EVA PERON by Nicholas & Marysa Navarro Fraser
Kirkus Star


Email this review

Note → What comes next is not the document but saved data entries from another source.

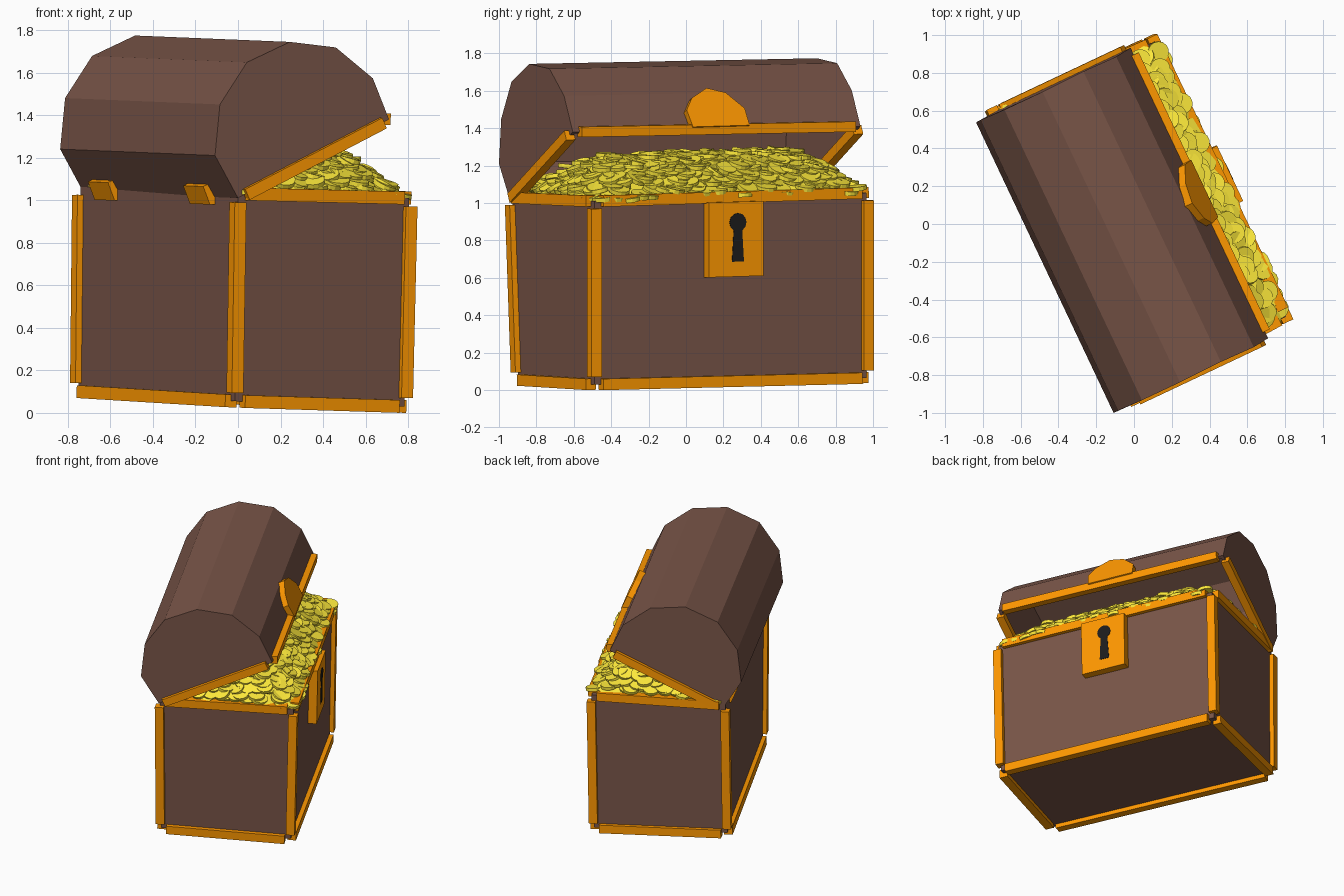
import bpy, bmesh, random
from math import radians, sin, cos, pi
from mathutils import Vector as V, Matrix, Quaternion

if "Cube" in bpy.data.objects:
    bpy.data.objects.remove(bpy.data.objects["Cube"])
random.seed(4)

def mat(name, c):
    m = bpy.data.materials.new(name)
    m.diffuse_color = (*c, 1)
    m.use_nodes = True
    m.node_tree.nodes["Principled BSDF"].inputs["Base Color"].default_value = m.diffuse_color
    return m

WOOD = mat("wood", (.191, .091, .065))
TRIM = mat("trim", (1, .314, 0))
GOLD = mat("gold", (1, .83, .044))
DARK = mat("dark", (.012, .012, .012))

def obj(name, bm, m, shell=0):
    bmesh.ops.recalc_face_normals(bm, faces=bm.faces)
    me = bpy.data.meshes.new(name)
    bm.to_mesh(me)
    bm.free()
    me.materials.append(m)
    o = bpy.data.objects.new(name, me)
    bpy.context.collection.objects.link(o)
    if shell:
        s = o.modifiers.new("thickness", 'SOLIDIFY')
        s.thickness, s.offset = shell, -1
    return o

def prism(name, pts, vec, m, shell=0, open_edge=False):
    """Extrude a 3D outline along vec; open_edge leaves the closing side open."""
    bm = bmesh.new()
    a = [bm.verts.new(p) for p in pts]
    b = [bm.verts.new(p + vec) for p in pts]
    n = len(pts)
    bm.faces.new(a)
    bm.faces.new(b[::-1])
    for i in range(n - 1 if open_edge else n):
        j = (i + 1) % n
        bm.faces.new((a[i], b[i], b[j], a[j]))
    return obj(name, bm, m, shell)

def beam(name, p, q, inset=.04, w=.06):
    """Square trim bar from p to q, shortened at both ends."""
    d = (q - p).normalized()
    p, q = p + d * inset, q - d * inset
    ref = F if abs(d.dot(F)) < .7 else L
    s = d.cross(ref).normalized() * w / 2
    t = d.cross(s).normalized() * w / 2
    prism(name, [p + s + t, p + s - t, p - s - t, p - s + t], q - p, TRIM)

# chest axes: L along the length, F towards the lock
L = V((-.428, .904, .027)).normalized()
F = V((.904, .428, -.035)).normalized()
U = F.cross(L)
bot = {"bs": V((-.015, -.896, .055)), "fs": V((.782, -.49, .03)),
       "fn": V((.09, .966, .065)), "bn": V((-.75, .58, .10))}
top = {"bs": V((0, -.93, 1.03)), "fs": V((.805, -.49, 1.01)),
       "fn": V((.11, .966, 1.055)), "bn": V((-.74, .59, 1.065))}

# open-topped box
bm = bmesh.new()
vb = {k: bm.verts.new(p) for k, p in bot.items()}
vt = {k: bm.verts.new(p) for k, p in top.items()}
ring = list(bot)
bm.faces.new([vb[k] for k in ring])
for k, j in zip(ring, ring[1:] + ring[:1]):
    bm.faces.new((vb[k], vb[j], vt[j], vt[k]))
obj("chest_box", bm, WOOD, .04)

# corner posts and edge trims
for k, j in zip(ring, ring[1:] + ring[:1]):
    beam("corner_post_" + k, bot[k], top[k])
    beam("bottom_trim_" + k, bot[k], bot[j])
    if k != "bn":
        beam("top_trim_" + k, top[k], top[j])

# faceted, hollow lid tipped open
prof = [V(p) for p in ((0, -.94, 1.01), (-.108, -1, 1.21), (-.085, -.988, 1.45),
        (.042, -.933, 1.648), (.244, -.838, 1.744), (.46, -.73, 1.718),
        (.634, -.652, 1.573), (.71, -.605, 1.38))]
run = V((-.728, 1.538, .03))
prism("lid", prof, run, WOOD, .03, True)
a, b = prof[0], prof[-1]
beam("lid_front_trim", b, b + run, w=.055)
beam("lid_side_trim_south", a, b, w=.055)
beam("lid_side_trim_north", a + run, b + run, w=.055)

# clasp on the lid front
up = (prof[6] - prof[7]).normalized()
out = up.cross(run).normalized()
out = out if out.x > 0 else -out
c = b + run * .505 + out * .03
half = [(-.165, 0), (-.178, .1), (-.13, .17), (-.03, .225), (.075, .195), (.165, .1), (.17, 0)]
prism("clasp", [c + L * x + up * y - out * .05 for x, y in half], out * .06, TRIM)

# lock plate and keyhole
W = (top["fn"] - bot["fn"] + top["fs"] - bot["fs"]).normalized()
e = (top["fs"].lerp(top["fn"], .503))
c = e - W * .225
N = L.cross(W).normalized()
plate = [(-.162, -.2), (.162, -.2), (.162, .2), (-.162, .2)]
prism("lock_plate", [c + L * x + W * y - N * .02 for x, y in plate], N * .08, TRIM)
k = c + L * .01 + N * .055
key = [(.05 * cos(t), .09 + .05 * sin(t)) for t in [radians(-60 + 30 * i) for i in range(11)]]
key += [(-.035, -.12), (.035, -.12)]
prism("keyhole", [k + L * x + W * y for x, y in key], N * .008, DARK)

# bent hinges at the back
Fh = V((.904, .428, 0))
hp = [(-.06, .05), (-.025, -.035), (.03, -.035), (.03, 0), (0, .01), (-.025, .065)]
for i, s in enumerate((.15, .765)):
    o = a + run * s
    prism(f"hinge_{i + 1}", [o + Fh * f + V((0, 0, z)) for f, z in hp], run * .13, TRIM)

# coin heap: height field over the box mouth
def heap(s, f):
    p = top["bs"].lerp(top["bn"], s).lerp(top["fs"].lerp(top["fn"], s), f)
    ease = lambda t: 1 - (1 - max(0, min(t, 1))) ** 2
    h = .205 * ease((1 - f) / .4) * ease(min(s, 1 - s) / .2)
    return p + V((0, 0, min(h, max(0, .40 * f - .01))))

bm = bmesh.new()
n = 16
g = [[bm.verts.new(heap(.02 + .96 * i / n, .03 + .95 * j / n) - V((0, 0, .015)))
      for j in range(n + 1)] for i in range(n + 1)]
for i in range(n):
    for j in range(n):
        bm.faces.new((g[i][j], g[i + 1][j], g[i + 1][j + 1], g[i][j + 1]))
obj("coin_bed", bm, GOLD)

bm = bmesh.new()
for i in range(34):
    for j in range(18):
        s = .012 + .976 * (i + random.uniform(.1, .9)) / 34
        f = .04 + .96 * (j + random.uniform(.1, .9)) / 18
        p = heap(s, f)
        nrm = (heap(s, f + .03) - p).cross(heap(s + .03, f) - p).normalized()
        nrm = (nrm + V((0, 0, .8)) + V((random.gauss(0, .22), random.gauss(0, .22), 0))).normalized()
        m = Matrix.Translation(p + V((0, 0, random.uniform(0, .03)))) @ \
            V((0, 0, 1)).rotation_difference(nrm).to_matrix().to_4x4()
        bmesh.ops.create_cone(bm, cap_ends=True, segments=14, radius1=.056, radius2=.056,
                              depth=.022, matrix=m)
obj("coins", bm, GOLD)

British journalist Fraser and Dartmouth historian Navarro have separated out the truth from the sinner/saint legend of Eva Peron--and, most impressively, produced a work of great political sophistication. They are precise in establishing both Eva's illegitimacy and her elaborate stratagems to conceal it; but they reject the notion that shame and penury instilled in her a desire for revenge. Rather, she grew up revering movie stars; absorbed, as an actress, the romantic, idealizing distortions of the soaps and fan magazines; gave herself wholly to Peron and the campesinos in gratitude for their adoration and elevation of her. Similarly, Fraser and Navarro portray Peron as impressed with Mussolini's pomp and Hitler's might--but no doctrinaire fascist when, in 1945, the campesinos (whom he had helped as Labor Secretary) propelled him out of imprisonment and into power. We see a newly-married (at last) Eva, casually garbed in Peron's pajamas, unconventionally proferring political advice; then, a bouffant, bejewelled Eva triumphantly touring Europe; finally, a chignoned, business-suited Eva (""the costume of seriousness and dedication"") seeing petitioners into the night--listening ""to whatever was asked of her, from a simple demand for increased wages to an industry-wide settlement, and along the way a request for a place for a family to live; furniture; for a job in a school, food, permission to make a movie. . . ."" And kissing the leprous, distributing ""love,"" becoming, to some, a saint. Why did Peron allow her this freedom? His control over labor was weak, the authors suggest: she alone was no threat; she could, appropriately, exalt him; she supplied the popular ""thirst for rituals and symbols."" But, ultimately, he blocked her from the vice-presidency--her then-advancing cancer apart. Fraser and Navarro weigh ""her long and appallingly painful death in public""; detail the embalming, disappearance, retrieval, and return of her body; describe how, in a foundering Argentina, there arose a new myth of ""a socialist, libertarian Peronism""--with Eva, the campesinos' saint, now ""a revolutionary icon."" Factual, nuanced, and absorbing--steadier and deeper by far than John Barnes' Evita (to say nothing of the long-running musical).

Pub Date: March 30th, 1981
Publisher: Norton